For working  immigrants who own businesses or go to school, these laws hit close to home because most immigrants reside or run businesses in areas inhabited by other immigrants of the same culture. The tension is ostensibly felt in any given immigrant community when one of their own is arrested. In the moments when an illegal immigrant is arrested, immigrants, typically from the same country of origin, pull together in a manner that is very much collectivist and get to work to solve as much of the new problem as they can. This usually takes the form of marshaling resources in the form of securing legal representation or taking care of families of those detained.

This collectivist approach that has served to help immigrants start businesses and go to school may actually come in handy during this period of hostility following the harsh laws being enacted. The storm of immigration reform is bound to get worse before it gets better. In the quiet manner that is very immigrant-esque, and very much in the immigrant tradition that is all American; Immigrants will continue to adapt, quietly working hard and finding ways to educate and support each other.

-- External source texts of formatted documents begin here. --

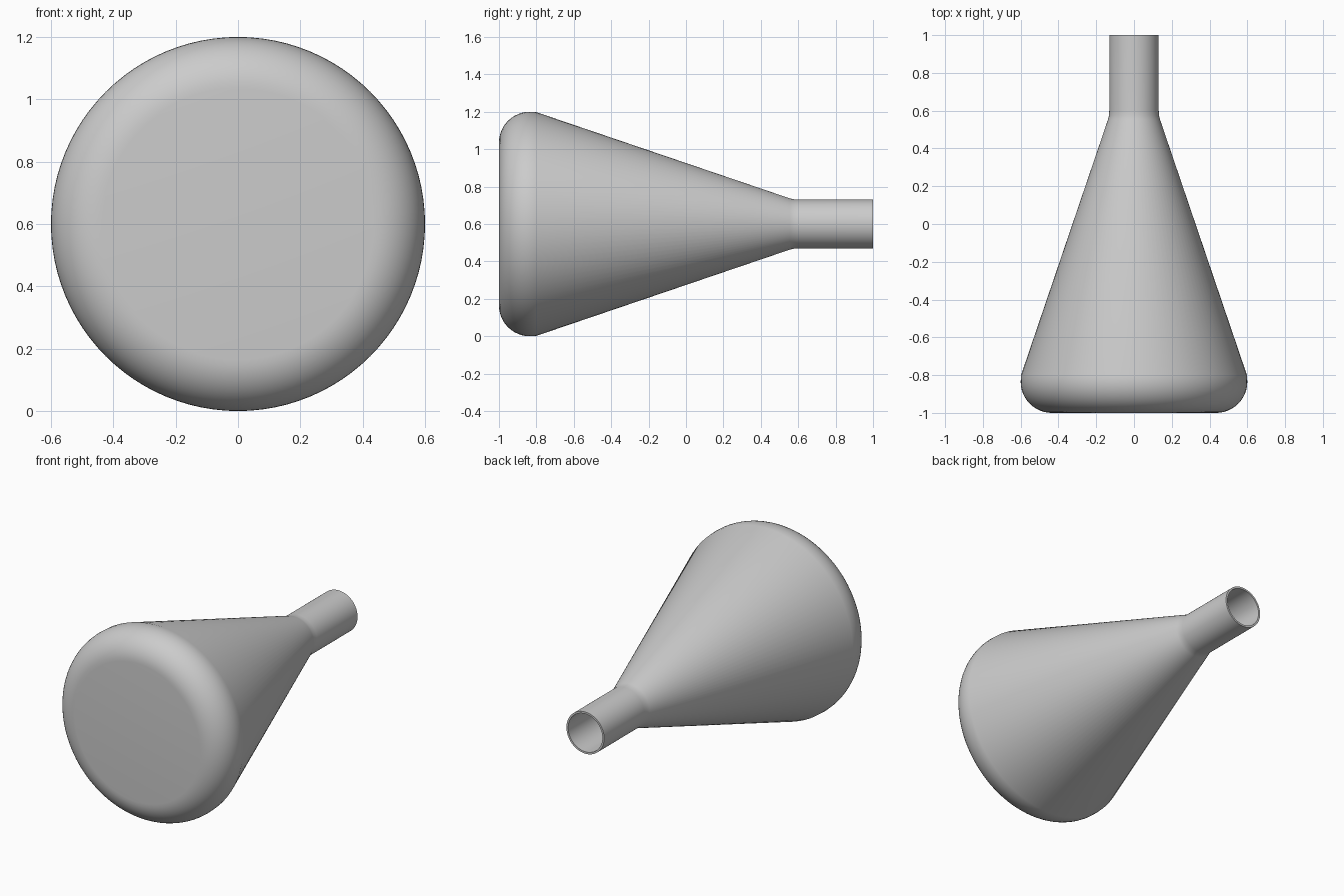
import bpy, bmesh, math

if "Cube" in bpy.data.objects:
    bpy.data.objects.remove(bpy.data.objects["Cube"])

SEGMENTS = 96
AXIS_Z = 0.6      # height of the flask's axis, which lies along y
WALL = 0.012

glass = bpy.data.materials.new("neutral grey")
glass.diffuse_color = (0.6, 0.6, 0.6, 1)
glass.use_nodes = True
glass.node_tree.nodes["Principled BSDF"].inputs["Base Color"].default_value = glass.diffuse_color


def wall_profile(inset):
    """Half section as (y, radius), from base centre to mouth."""
    corner = 0.165
    pts = [(-1 + inset, 0.0)]
    for i in range(13):                      # rounded base edge
        a = math.pi / 2 * i / 12
        pts.append((-1 + corner - (corner - inset) * math.cos(a),
                    0.6 - corner + (corner - inset) * math.sin(a)))
    pts += [(-0.80, 0.598 - inset),          # shoulder and cone
            (0.555, 0.137 - inset),
            (0.575, 0.132 - inset),          # soft start of the neck
            (0.60, 0.131 - inset),
            (1.0, 0.131 - inset)]
    return pts


# Outer wall, rim and inner wall in one closed section
section = wall_profile(0) + wall_profile(WALL)[::-1]
bm = bmesh.new()
verts = [bm.verts.new((0, y, AXIS_Z + r)) for y, r in section]
edges = [bm.edges.new(pair) for pair in zip(verts, verts[1:])]
bmesh.ops.spin(bm, geom=verts + edges, cent=(0, 0, AXIS_Z), axis=(0, 1, 0),
               angle=math.tau, steps=SEGMENTS, use_duplicate=False)
bmesh.ops.remove_doubles(bm, verts=bm.verts, dist=1e-5)
bmesh.ops.recalc_face_normals(bm, faces=bm.faces)

mesh = bpy.data.meshes.new("conical_flask")
bm.to_mesh(mesh)
bm.free()
mesh.materials.append(glass)
flask = bpy.data.objects.new("conical_flask", mesh)
bpy.context.collection.objects.link(flask)

bpy.context.view_layer.objects.active = flask
flask.select_set(True)
bpy.ops.object.shade_smooth_by_angle(angle=math.radians(35))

One can’t help but wonder what will be left in the wake of this recent storm. Will anti-immigrant sentiment spread and create a hostile environment to what has mostly been a homogeneous and tolerant society here in America? Or will immigrants become more insular, only hiring other immigrants and essentially cutting out other groups from job opportunities? If churches and schools are now breaking the law when they house and feed immigrants, does that mean there will now be more people out in the streets? It will be interesting at best to watch the effects of the tough measures being passed on what is already the changing face of America.